WORK REQUEST ▸ Among the entries below, take the line with "(200, 198, 150))" and the line with "ob.select_set(True)", and output them and every line between them exactly, with nothing else.

(Rendered images with source text)
******************************

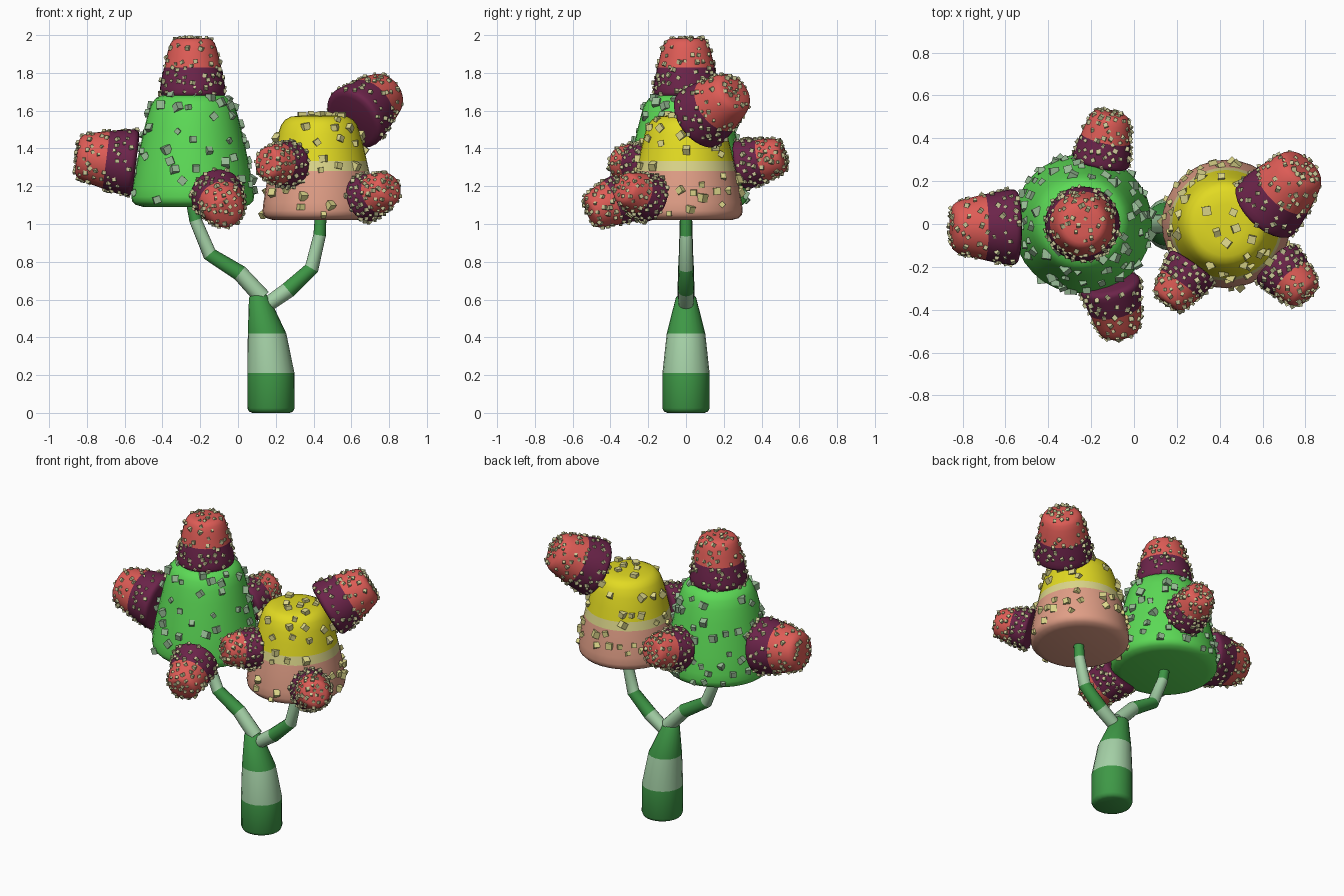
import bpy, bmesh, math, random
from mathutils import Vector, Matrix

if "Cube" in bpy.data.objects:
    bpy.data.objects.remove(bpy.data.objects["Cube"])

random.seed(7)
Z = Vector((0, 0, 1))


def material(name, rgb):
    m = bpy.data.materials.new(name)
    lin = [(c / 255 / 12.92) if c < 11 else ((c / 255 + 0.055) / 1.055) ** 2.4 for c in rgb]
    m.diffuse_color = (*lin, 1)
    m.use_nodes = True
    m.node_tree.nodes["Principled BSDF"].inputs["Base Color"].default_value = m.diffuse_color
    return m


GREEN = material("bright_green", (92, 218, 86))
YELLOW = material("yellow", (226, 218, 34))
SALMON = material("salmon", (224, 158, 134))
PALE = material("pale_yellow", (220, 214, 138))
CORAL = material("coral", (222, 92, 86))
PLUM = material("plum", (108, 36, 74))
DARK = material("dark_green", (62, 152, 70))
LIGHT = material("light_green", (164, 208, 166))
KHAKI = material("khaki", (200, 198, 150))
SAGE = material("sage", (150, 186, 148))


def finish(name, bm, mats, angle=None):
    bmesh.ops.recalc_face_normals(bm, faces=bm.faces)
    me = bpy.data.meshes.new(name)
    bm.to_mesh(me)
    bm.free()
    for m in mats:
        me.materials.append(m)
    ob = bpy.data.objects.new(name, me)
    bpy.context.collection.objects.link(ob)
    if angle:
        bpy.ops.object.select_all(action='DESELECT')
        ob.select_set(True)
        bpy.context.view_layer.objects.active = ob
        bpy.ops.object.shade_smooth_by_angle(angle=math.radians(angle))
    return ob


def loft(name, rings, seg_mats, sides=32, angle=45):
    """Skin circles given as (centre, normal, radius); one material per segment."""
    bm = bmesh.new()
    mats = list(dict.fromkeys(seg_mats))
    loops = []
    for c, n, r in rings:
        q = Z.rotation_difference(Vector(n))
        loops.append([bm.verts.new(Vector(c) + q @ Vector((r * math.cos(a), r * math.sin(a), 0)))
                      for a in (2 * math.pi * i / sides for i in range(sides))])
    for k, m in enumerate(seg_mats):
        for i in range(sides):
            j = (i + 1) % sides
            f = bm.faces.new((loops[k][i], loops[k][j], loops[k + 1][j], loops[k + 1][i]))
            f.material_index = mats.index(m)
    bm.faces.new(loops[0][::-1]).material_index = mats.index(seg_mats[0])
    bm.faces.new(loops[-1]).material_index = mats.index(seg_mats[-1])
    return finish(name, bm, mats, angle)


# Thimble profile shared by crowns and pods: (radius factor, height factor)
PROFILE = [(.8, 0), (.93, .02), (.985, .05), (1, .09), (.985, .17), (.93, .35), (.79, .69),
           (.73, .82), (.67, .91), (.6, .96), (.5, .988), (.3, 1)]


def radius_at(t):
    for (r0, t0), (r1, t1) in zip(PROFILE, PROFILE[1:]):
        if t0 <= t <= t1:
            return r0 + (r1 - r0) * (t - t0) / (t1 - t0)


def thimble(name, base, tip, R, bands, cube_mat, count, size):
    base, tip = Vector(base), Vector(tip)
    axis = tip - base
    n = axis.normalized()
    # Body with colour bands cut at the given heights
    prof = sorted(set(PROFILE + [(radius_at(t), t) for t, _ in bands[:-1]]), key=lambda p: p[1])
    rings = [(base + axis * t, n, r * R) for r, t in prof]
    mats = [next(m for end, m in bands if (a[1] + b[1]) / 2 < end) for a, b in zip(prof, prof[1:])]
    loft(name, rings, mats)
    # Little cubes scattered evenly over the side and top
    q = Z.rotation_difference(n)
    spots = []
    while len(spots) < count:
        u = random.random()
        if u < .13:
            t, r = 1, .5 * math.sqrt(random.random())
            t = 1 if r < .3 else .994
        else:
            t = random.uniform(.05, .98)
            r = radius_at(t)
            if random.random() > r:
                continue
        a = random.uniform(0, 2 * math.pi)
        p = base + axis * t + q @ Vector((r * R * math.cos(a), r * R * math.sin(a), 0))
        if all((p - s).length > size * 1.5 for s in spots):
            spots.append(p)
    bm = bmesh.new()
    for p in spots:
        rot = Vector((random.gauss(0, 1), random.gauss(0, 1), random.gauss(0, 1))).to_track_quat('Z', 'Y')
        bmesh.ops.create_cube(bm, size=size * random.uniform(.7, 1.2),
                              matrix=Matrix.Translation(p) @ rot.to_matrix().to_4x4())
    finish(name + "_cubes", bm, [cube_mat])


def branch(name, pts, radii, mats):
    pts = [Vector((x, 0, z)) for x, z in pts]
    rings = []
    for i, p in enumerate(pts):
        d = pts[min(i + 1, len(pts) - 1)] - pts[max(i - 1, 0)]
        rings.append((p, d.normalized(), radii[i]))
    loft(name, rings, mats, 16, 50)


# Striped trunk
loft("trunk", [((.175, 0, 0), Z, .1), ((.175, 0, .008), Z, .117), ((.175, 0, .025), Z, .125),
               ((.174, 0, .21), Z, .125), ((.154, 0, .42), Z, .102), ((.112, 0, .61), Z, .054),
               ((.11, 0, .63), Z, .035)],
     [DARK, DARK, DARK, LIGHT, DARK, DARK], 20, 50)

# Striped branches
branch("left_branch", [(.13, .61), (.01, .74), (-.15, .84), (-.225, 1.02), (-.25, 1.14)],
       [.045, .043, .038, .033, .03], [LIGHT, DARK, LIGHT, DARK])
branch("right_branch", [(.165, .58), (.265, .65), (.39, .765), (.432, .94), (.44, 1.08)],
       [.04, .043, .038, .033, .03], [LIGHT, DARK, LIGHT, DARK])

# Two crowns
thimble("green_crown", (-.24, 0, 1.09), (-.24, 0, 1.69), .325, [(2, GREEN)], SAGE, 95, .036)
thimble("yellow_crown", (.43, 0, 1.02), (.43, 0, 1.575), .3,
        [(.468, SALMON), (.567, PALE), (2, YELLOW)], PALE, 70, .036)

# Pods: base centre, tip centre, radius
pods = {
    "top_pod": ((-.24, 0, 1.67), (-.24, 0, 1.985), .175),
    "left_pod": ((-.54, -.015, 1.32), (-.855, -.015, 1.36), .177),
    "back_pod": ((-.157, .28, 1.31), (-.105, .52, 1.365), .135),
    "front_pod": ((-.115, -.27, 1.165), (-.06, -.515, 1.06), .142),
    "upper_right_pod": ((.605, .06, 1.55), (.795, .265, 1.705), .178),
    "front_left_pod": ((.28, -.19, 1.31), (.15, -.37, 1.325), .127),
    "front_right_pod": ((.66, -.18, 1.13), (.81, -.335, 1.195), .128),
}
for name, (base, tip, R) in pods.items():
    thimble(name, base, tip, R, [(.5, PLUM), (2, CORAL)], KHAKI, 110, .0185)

******************************

ANSWER BOX ▸
KHAKI = material("khaki", (200, 198, 150))
SAGE = material("sage", (150, 186, 148))


def finish(name, bm, mats, angle=None):
    bmesh.ops.recalc_face_normals(bm, faces=bm.faces)
    me = bpy.data.meshes.new(name)
    bm.to_mesh(me)
    bm.free()
    for m in mats:
        me.materials.append(m)
    ob = bpy.data.objects.new(name, me)
    bpy.context.collection.objects.link(ob)
    if angle:
        bpy.ops.object.select_all(action='DESELECT')
        ob.select_set(True)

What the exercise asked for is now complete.